Source texts of formatted documents:
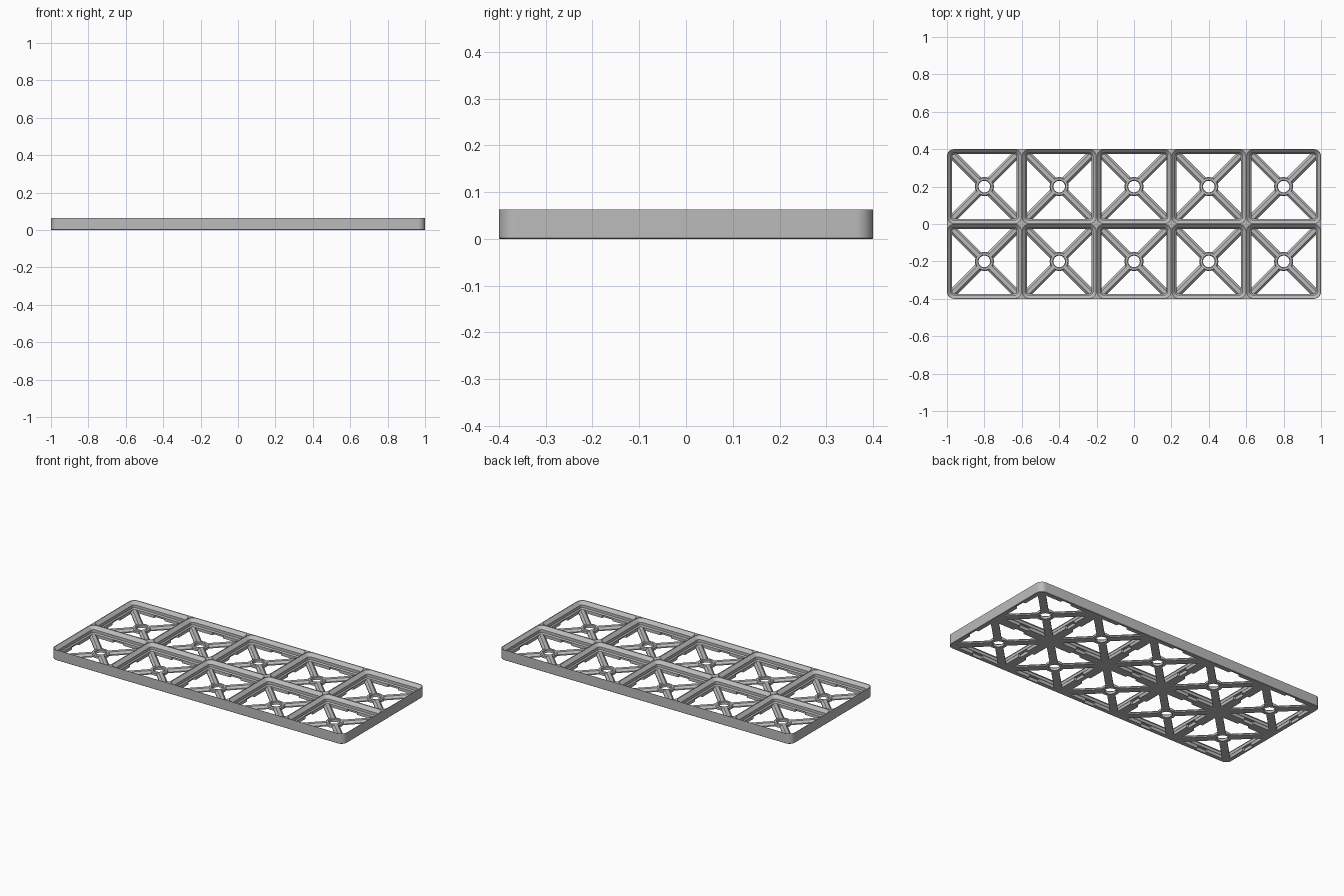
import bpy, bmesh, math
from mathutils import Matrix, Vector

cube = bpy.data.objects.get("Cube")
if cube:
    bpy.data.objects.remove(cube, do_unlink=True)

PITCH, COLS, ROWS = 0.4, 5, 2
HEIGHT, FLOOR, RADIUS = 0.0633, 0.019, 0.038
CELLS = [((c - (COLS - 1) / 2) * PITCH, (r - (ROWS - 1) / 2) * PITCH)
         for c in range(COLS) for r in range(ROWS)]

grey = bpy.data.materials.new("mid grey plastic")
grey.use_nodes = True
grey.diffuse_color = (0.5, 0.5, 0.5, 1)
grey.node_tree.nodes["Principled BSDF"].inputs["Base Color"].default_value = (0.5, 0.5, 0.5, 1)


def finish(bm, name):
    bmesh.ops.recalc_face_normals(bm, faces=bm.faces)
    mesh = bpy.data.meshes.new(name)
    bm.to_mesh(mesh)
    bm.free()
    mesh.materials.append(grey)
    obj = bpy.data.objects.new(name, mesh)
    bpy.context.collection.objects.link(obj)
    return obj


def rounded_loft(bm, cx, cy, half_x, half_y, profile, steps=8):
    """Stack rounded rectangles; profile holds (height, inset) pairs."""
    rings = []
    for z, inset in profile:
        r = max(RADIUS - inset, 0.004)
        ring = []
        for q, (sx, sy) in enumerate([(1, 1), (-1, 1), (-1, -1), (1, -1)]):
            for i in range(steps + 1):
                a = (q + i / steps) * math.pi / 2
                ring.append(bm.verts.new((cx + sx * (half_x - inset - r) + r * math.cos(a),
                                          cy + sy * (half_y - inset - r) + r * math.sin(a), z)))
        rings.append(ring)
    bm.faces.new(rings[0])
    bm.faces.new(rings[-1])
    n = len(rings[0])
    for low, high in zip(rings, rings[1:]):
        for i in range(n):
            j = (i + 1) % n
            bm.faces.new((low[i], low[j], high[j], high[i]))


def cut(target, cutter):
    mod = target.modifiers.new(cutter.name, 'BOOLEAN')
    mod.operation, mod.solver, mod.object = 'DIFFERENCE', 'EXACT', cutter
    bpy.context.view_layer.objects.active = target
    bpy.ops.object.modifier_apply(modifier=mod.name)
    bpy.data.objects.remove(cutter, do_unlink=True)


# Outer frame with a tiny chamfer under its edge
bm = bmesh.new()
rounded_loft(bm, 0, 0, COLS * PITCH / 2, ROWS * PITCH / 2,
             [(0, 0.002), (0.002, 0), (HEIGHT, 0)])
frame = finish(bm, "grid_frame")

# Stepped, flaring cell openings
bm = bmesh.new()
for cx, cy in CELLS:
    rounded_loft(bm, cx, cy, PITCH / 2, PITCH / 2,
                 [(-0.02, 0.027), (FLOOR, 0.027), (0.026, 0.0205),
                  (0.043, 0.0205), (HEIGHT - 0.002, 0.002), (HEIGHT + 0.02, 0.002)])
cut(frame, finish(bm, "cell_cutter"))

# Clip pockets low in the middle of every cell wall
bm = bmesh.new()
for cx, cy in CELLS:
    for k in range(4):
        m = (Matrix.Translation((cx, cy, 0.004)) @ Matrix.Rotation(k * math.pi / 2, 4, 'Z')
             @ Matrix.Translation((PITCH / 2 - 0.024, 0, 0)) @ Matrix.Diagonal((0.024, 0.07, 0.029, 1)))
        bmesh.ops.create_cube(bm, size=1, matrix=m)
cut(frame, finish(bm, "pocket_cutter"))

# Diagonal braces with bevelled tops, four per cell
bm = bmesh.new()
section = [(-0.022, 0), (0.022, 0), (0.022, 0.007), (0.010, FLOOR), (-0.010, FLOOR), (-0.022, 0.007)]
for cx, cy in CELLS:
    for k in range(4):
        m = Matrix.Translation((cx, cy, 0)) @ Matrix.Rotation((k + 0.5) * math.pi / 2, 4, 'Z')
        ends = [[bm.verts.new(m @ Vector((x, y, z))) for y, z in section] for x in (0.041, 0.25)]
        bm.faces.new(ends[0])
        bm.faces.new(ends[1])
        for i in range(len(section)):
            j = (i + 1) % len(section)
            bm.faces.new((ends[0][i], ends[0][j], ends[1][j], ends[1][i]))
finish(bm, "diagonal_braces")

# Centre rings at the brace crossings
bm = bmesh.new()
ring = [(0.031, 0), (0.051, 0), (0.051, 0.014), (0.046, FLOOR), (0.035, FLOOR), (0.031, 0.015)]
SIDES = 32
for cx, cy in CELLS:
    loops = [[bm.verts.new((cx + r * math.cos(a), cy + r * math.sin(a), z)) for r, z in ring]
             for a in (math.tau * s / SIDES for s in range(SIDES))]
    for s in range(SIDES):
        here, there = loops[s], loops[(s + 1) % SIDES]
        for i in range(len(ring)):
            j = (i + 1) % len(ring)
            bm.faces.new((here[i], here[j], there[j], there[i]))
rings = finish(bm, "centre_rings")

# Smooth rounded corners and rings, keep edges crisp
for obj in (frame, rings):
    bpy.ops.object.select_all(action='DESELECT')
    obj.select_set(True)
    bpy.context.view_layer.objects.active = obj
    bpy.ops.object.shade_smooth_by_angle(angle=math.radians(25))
...
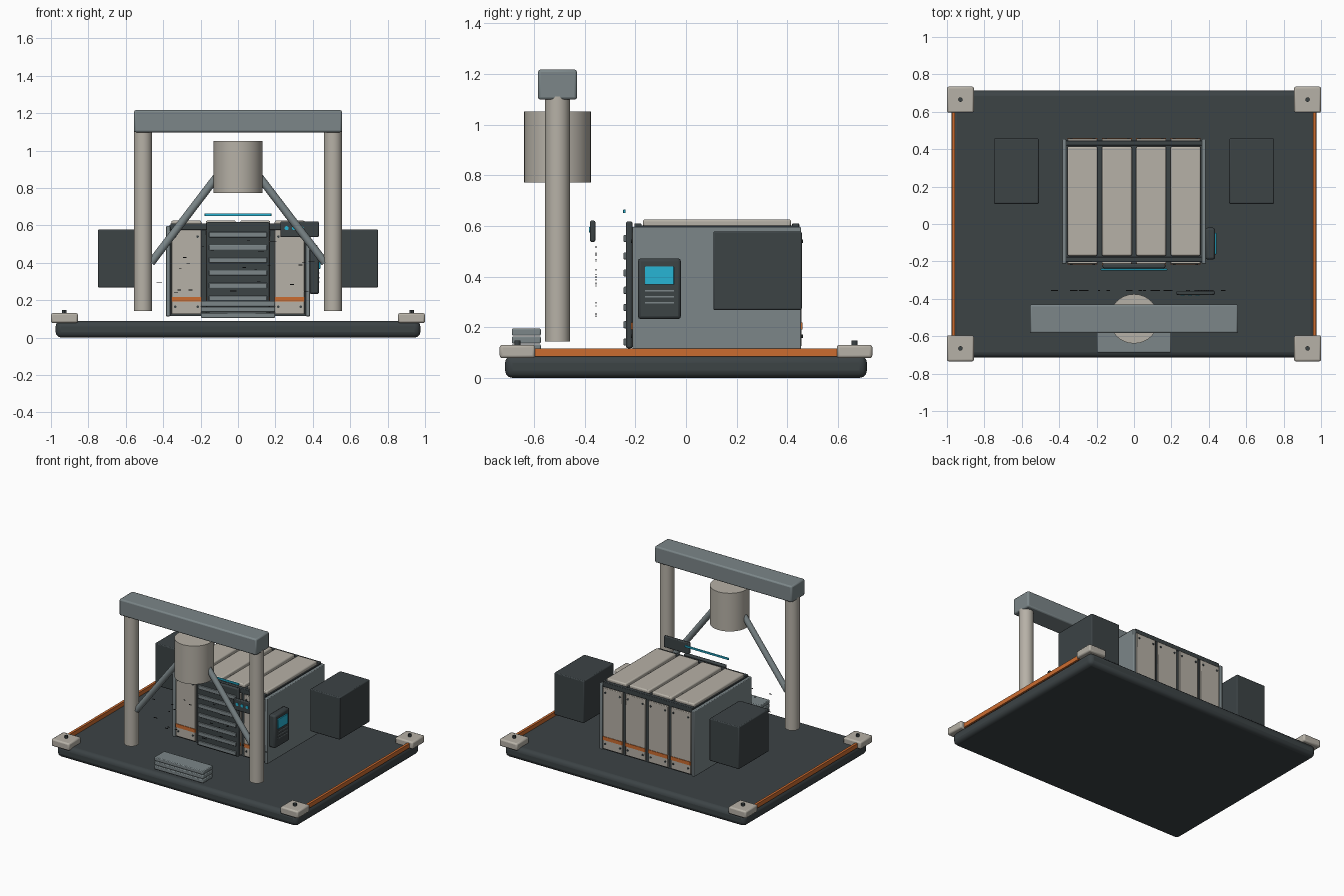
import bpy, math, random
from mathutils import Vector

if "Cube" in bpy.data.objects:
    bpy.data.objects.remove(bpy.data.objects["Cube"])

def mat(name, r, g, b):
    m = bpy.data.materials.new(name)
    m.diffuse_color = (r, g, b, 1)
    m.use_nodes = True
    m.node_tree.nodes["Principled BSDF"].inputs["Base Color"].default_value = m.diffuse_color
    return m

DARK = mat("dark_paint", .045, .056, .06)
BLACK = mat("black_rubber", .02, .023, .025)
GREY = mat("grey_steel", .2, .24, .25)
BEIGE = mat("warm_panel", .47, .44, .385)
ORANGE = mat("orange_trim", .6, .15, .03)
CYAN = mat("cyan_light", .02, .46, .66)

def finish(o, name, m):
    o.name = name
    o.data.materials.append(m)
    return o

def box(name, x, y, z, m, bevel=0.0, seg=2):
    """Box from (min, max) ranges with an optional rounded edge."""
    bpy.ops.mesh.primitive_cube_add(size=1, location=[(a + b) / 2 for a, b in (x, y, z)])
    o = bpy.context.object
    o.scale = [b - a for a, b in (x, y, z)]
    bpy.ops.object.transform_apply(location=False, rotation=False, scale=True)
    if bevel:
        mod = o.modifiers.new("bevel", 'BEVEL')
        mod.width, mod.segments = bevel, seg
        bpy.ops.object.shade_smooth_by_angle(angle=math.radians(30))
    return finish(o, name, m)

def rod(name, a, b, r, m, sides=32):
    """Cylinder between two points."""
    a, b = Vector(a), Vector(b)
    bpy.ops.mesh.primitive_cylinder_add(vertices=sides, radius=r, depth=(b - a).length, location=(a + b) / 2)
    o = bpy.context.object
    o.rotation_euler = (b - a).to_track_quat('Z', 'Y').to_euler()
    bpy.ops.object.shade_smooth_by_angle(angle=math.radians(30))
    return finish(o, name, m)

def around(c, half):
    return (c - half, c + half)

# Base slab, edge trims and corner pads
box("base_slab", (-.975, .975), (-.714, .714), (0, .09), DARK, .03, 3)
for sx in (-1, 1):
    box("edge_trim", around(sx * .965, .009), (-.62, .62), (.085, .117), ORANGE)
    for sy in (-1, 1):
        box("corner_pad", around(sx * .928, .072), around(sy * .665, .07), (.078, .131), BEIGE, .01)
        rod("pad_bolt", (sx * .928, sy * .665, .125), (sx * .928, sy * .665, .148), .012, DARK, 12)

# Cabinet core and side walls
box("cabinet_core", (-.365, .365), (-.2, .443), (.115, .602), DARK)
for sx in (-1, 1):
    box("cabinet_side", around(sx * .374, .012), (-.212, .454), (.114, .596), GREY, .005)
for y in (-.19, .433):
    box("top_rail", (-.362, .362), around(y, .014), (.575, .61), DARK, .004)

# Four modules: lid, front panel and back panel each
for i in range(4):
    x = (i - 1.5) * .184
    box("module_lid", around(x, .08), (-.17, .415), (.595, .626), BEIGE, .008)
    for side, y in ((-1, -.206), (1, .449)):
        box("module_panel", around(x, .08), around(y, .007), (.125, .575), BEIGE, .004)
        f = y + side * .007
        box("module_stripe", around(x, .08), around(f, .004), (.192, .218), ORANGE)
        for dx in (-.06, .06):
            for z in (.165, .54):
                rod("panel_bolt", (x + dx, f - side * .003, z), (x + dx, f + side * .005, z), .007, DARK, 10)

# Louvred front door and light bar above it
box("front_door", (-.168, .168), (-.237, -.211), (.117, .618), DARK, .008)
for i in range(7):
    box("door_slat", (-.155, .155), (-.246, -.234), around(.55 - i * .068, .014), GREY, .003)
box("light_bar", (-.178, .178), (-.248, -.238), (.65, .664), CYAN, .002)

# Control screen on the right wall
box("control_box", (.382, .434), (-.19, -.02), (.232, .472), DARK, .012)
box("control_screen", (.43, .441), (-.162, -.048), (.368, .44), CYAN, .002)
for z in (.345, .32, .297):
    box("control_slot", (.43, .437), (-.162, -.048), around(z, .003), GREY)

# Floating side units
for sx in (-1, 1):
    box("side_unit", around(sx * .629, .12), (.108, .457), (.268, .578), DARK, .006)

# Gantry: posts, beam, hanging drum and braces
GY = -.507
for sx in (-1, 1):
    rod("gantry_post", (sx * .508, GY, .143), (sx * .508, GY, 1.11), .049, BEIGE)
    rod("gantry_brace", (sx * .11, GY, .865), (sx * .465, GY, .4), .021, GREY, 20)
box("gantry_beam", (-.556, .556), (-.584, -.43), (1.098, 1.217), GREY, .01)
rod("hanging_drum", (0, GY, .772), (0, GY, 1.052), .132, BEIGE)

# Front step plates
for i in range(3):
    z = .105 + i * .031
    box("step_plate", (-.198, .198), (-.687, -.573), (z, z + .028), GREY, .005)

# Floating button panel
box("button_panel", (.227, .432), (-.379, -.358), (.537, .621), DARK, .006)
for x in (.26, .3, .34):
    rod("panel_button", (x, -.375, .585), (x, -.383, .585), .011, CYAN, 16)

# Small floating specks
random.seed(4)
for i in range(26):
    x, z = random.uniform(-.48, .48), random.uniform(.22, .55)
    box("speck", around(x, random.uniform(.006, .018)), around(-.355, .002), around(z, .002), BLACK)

AIM OF THE EXERCISE:
Only the lines above starting at the line that holds "a = (q + i / steps)" and ending at the line that holds "0.07, 0.029, 1)))" are to be repeated, exactly and in full.

ANSWER TO THE EXERCISE:
                a = (q + i / steps) * math.pi / 2
                ring.append(bm.verts.new((cx + sx * (half_x - inset - r) + r * math.cos(a),
                                          cy + sy * (half_y - inset - r) + r * math.sin(a), z)))
        rings.append(ring)
    bm.faces.new(rings[0])
    bm.faces.new(rings[-1])
    n = len(rings[0])
    for low, high in zip(rings, rings[1:]):
        for i in range(n):
            j = (i + 1) % n
            bm.faces.new((low[i], low[j], high[j], high[i]))


def cut(target, cutter):
    mod = target.modifiers.new(cutter.name, 'BOOLEAN')
    mod.operation, mod.solver, mod.object = 'DIFFERENCE', 'EXACT', cutter
    bpy.context.view_layer.objects.active = target
    bpy.ops.object.modifier_apply(modifier=mod.name)
    bpy.data.objects.remove(cutter, do_unlink=True)


# Outer frame with a tiny chamfer under its edge
bm = bmesh.new()
rounded_loft(bm, 0, 0, COLS * PITCH / 2, ROWS * PITCH / 2,
             [(0, 0.002), (0.002, 0), (HEIGHT, 0)])
frame = finish(bm, "grid_frame")

# Stepped, flaring cell openings
bm = bmesh.new()
for cx, cy in CELLS:
    rounded_loft(bm, cx, cy, PITCH / 2, PITCH / 2,
                 [(-0.02, 0.027), (FLOOR, 0.027), (0.026, 0.0205),
                  (0.043, 0.0205), (HEIGHT - 0.002, 0.002), (HEIGHT + 0.02, 0.002)])
cut(frame, finish(bm, "cell_cutter"))

# Clip pockets low in the middle of every cell wall
bm = bmesh.new()
for cx, cy in CELLS:
    for k in range(4):
        m = (Matrix.Translation((cx, cy, 0.004)) @ Matrix.Rotation(k * math.pi / 2, 4, 'Z')
             @ Matrix.Translation((PITCH / 2 - 0.024, 0, 0)) @ Matrix.Diagonal((0.024, 0.07, 0.029, 1)))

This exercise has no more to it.